▶ REQUIRED WORK: Give every line below again, exactly.

▶ DATA SHOWN:
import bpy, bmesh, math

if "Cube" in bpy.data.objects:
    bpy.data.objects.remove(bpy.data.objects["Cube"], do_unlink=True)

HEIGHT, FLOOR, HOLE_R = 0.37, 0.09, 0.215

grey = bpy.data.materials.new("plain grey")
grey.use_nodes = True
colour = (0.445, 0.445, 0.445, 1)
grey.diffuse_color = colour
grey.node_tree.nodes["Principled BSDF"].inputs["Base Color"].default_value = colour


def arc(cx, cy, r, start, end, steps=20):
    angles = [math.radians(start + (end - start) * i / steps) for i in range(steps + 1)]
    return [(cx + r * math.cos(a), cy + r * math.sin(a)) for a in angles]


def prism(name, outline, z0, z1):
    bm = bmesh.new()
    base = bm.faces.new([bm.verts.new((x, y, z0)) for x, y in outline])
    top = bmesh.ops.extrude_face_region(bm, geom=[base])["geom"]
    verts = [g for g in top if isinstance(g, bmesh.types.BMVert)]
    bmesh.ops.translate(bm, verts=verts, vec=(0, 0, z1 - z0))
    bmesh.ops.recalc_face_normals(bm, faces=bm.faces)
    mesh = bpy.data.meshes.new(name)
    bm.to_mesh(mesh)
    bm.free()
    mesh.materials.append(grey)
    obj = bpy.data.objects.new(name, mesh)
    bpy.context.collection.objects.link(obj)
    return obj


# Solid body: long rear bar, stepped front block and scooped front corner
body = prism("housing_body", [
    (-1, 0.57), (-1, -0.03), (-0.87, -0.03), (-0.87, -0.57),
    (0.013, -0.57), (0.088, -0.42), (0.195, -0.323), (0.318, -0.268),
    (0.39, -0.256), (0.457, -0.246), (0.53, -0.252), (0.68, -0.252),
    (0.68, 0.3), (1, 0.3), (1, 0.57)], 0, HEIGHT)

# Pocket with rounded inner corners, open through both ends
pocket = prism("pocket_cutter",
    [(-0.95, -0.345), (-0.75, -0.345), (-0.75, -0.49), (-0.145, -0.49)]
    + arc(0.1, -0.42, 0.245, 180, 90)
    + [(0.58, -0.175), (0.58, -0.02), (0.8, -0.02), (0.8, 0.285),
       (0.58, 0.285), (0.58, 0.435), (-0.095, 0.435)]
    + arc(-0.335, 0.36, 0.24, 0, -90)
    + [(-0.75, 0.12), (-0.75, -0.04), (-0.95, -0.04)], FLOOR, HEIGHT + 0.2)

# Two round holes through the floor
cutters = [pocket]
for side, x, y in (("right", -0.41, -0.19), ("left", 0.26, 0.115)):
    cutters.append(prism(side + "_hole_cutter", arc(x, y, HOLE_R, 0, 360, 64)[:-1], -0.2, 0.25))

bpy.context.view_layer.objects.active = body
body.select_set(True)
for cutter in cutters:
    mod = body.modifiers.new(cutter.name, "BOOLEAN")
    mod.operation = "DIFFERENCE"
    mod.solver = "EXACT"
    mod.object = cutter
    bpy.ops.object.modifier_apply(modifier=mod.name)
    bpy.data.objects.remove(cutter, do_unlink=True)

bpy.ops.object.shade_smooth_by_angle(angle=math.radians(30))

▶ ANSWER TO THE PROBLEM:
import bpy, bmesh, math

if "Cube" in bpy.data.objects:
    bpy.data.objects.remove(bpy.data.objects["Cube"], do_unlink=True)

HEIGHT, FLOOR, HOLE_R = 0.37, 0.09, 0.215

grey = bpy.data.materials.new("plain grey")
grey.use_nodes = True
colour = (0.445, 0.445, 0.445, 1)
grey.diffuse_color = colour
grey.node_tree.nodes["Principled BSDF"].inputs["Base Color"].default_value = colour


def arc(cx, cy, r, start, end, steps=20):
    angles = [math.radians(start + (end - start) * i / steps) for i in range(steps + 1)]
    return [(cx + r * math.cos(a), cy + r * math.sin(a)) for a in angles]


def prism(name, outline, z0, z1):
    bm = bmesh.new()
    base = bm.faces.new([bm.verts.new((x, y, z0)) for x, y in outline])
    top = bmesh.ops.extrude_face_region(bm, geom=[base])["geom"]
    verts = [g for g in top if isinstance(g, bmesh.types.BMVert)]
    bmesh.ops.translate(bm, verts=verts, vec=(0, 0, z1 - z0))
    bmesh.ops.recalc_face_normals(bm, faces=bm.faces)
    mesh = bpy.data.meshes.new(name)
    bm.to_mesh(mesh)
    bm.free()
    mesh.materials.append(grey)
    obj = bpy.data.objects.new(name, mesh)
    bpy.context.collection.objects.link(obj)
    return obj


# Solid body: long rear bar, stepped front block and scooped front corner
body = prism("housing_body", [
    (-1, 0.57), (-1, -0.03), (-0.87, -0.03), (-0.87, -0.57),
    (0.013, -0.57), (0.088, -0.42), (0.195, -0.323), (0.318, -0.268),
    (0.39, -0.256), (0.457, -0.246), (0.53, -0.252), (0.68, -0.252),
    (0.68, 0.3), (1, 0.3), (1, 0.57)], 0, HEIGHT)

# Pocket with rounded inner corners, open through both ends
pocket = prism("pocket_cutter",
    [(-0.95, -0.345), (-0.75, -0.345), (-0.75, -0.49), (-0.145, -0.49)]
    + arc(0.1, -0.42, 0.245, 180, 90)
    + [(0.58, -0.175), (0.58, -0.02), (0.8, -0.02), (0.8, 0.285),
       (0.58, 0.285), (0.58, 0.435), (-0.095, 0.435)]
    + arc(-0.335, 0.36, 0.24, 0, -90)
    + [(-0.75, 0.12), (-0.75, -0.04), (-0.95, -0.04)], FLOOR, HEIGHT + 0.2)

# Two round holes through the floor
cutters = [pocket]
for side, x, y in (("right", -0.41, -0.19), ("left", 0.26, 0.115)):
    cutters.append(prism(side + "_hole_cutter", arc(x, y, HOLE_R, 0, 360, 64)[:-1], -0.2, 0.25))

bpy.context.view_layer.objects.active = body
body.select_set(True)
for cutter in cutters:
    mod = body.modifiers.new(cutter.name, "BOOLEAN")
    mod.operation = "DIFFERENCE"
    mod.solver = "EXACT"
    mod.object = cutter
    bpy.ops.object.modifier_apply(modifier=mod.name)
    bpy.data.objects.remove(cutter, do_unlink=True)

bpy.ops.object.shade_smooth_by_angle(angle=math.radians(30))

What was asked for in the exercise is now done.